:: Data for the task
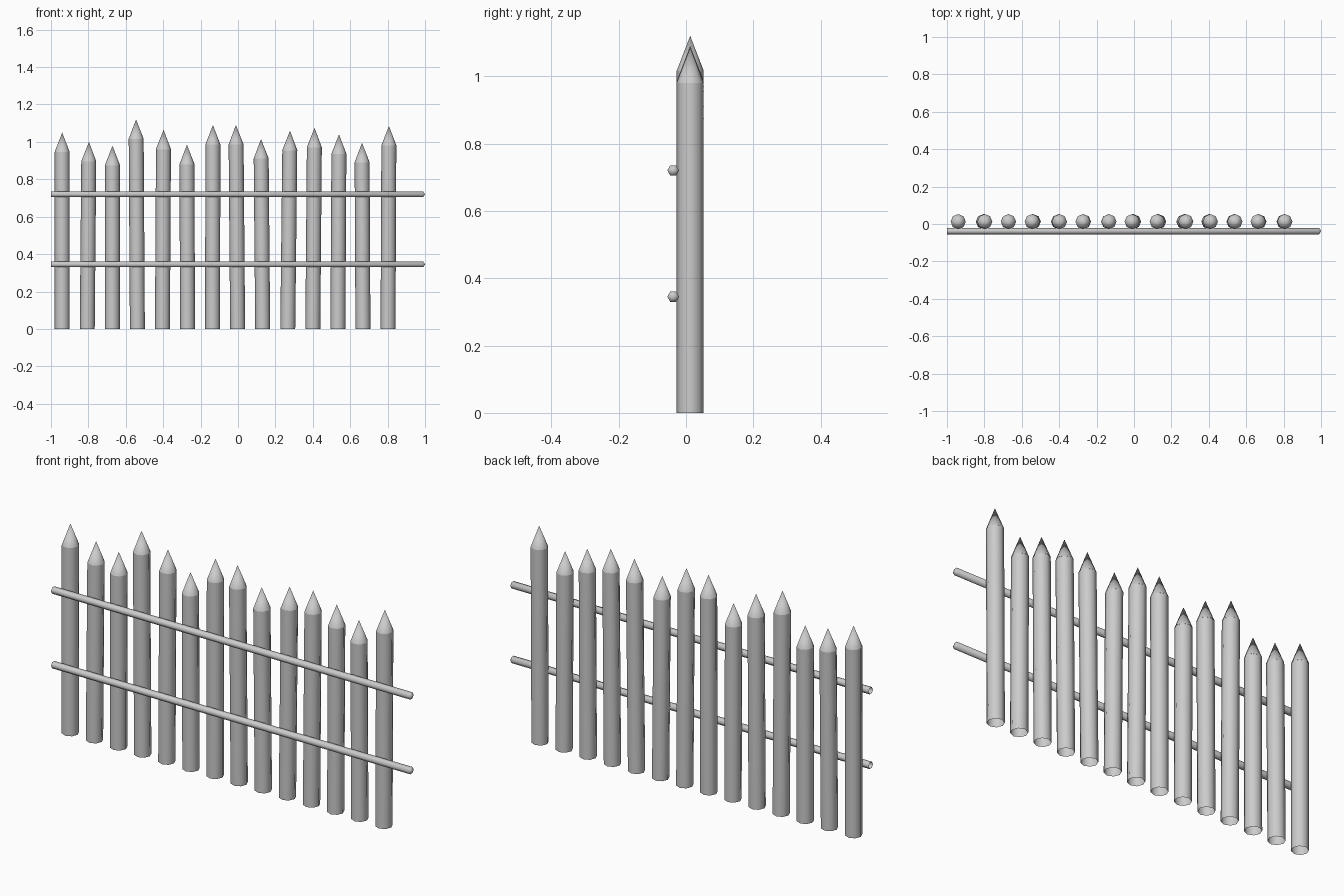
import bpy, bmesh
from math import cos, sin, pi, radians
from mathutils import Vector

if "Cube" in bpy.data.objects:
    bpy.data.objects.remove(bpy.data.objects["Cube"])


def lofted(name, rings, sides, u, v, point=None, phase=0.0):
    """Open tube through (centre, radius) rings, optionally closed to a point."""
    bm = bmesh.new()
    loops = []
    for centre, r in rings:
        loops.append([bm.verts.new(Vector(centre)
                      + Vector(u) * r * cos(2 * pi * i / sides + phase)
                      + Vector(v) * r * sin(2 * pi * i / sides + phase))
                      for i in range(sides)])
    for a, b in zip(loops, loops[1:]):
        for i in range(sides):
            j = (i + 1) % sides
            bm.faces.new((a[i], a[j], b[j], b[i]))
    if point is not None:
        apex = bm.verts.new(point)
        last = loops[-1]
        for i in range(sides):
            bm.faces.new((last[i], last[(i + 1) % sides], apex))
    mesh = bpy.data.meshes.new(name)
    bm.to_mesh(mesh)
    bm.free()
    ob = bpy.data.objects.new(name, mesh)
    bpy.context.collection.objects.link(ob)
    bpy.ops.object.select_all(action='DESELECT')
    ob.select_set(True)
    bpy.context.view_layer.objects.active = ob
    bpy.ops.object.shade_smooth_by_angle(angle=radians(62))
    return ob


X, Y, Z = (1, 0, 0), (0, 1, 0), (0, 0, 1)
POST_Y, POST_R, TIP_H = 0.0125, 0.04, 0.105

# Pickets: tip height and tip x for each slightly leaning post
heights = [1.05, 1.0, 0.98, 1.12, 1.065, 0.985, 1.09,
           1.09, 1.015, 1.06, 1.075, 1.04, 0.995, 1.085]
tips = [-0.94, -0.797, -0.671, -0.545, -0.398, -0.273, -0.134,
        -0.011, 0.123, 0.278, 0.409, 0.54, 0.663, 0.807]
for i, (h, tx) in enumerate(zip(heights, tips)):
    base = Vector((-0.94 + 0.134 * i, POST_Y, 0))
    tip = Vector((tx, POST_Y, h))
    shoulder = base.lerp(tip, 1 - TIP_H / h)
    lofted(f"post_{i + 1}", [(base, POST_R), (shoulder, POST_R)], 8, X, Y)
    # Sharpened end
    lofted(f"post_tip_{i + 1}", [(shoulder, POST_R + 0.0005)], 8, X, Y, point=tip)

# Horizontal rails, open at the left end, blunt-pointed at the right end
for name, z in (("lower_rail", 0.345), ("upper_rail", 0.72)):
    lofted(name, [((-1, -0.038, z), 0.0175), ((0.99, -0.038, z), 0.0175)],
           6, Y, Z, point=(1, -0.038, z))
::::
Task to complete – Give back exactly the lines running from the line containing "tip = Vector((tx, POST_Y, h))" through the end of the material above, both included, and nothing beyond them.

Exercise solution –
    tip = Vector((tx, POST_Y, h))
    shoulder = base.lerp(tip, 1 - TIP_H / h)
    lofted(f"post_{i + 1}", [(base, POST_R), (shoulder, POST_R)], 8, X, Y)
    # Sharpened end
    lofted(f"post_tip_{i + 1}", [(shoulder, POST_R + 0.0005)], 8, X, Y, point=tip)

# Horizontal rails, open at the left end, blunt-pointed at the right end
for name, z in (("lower_rail", 0.345), ("upper_rail", 0.72)):
    lofted(name, [((-1, -0.038, z), 0.0175), ((0.99, -0.038, z), 0.0175)],
           6, Y, Z, point=(1, -0.038, z))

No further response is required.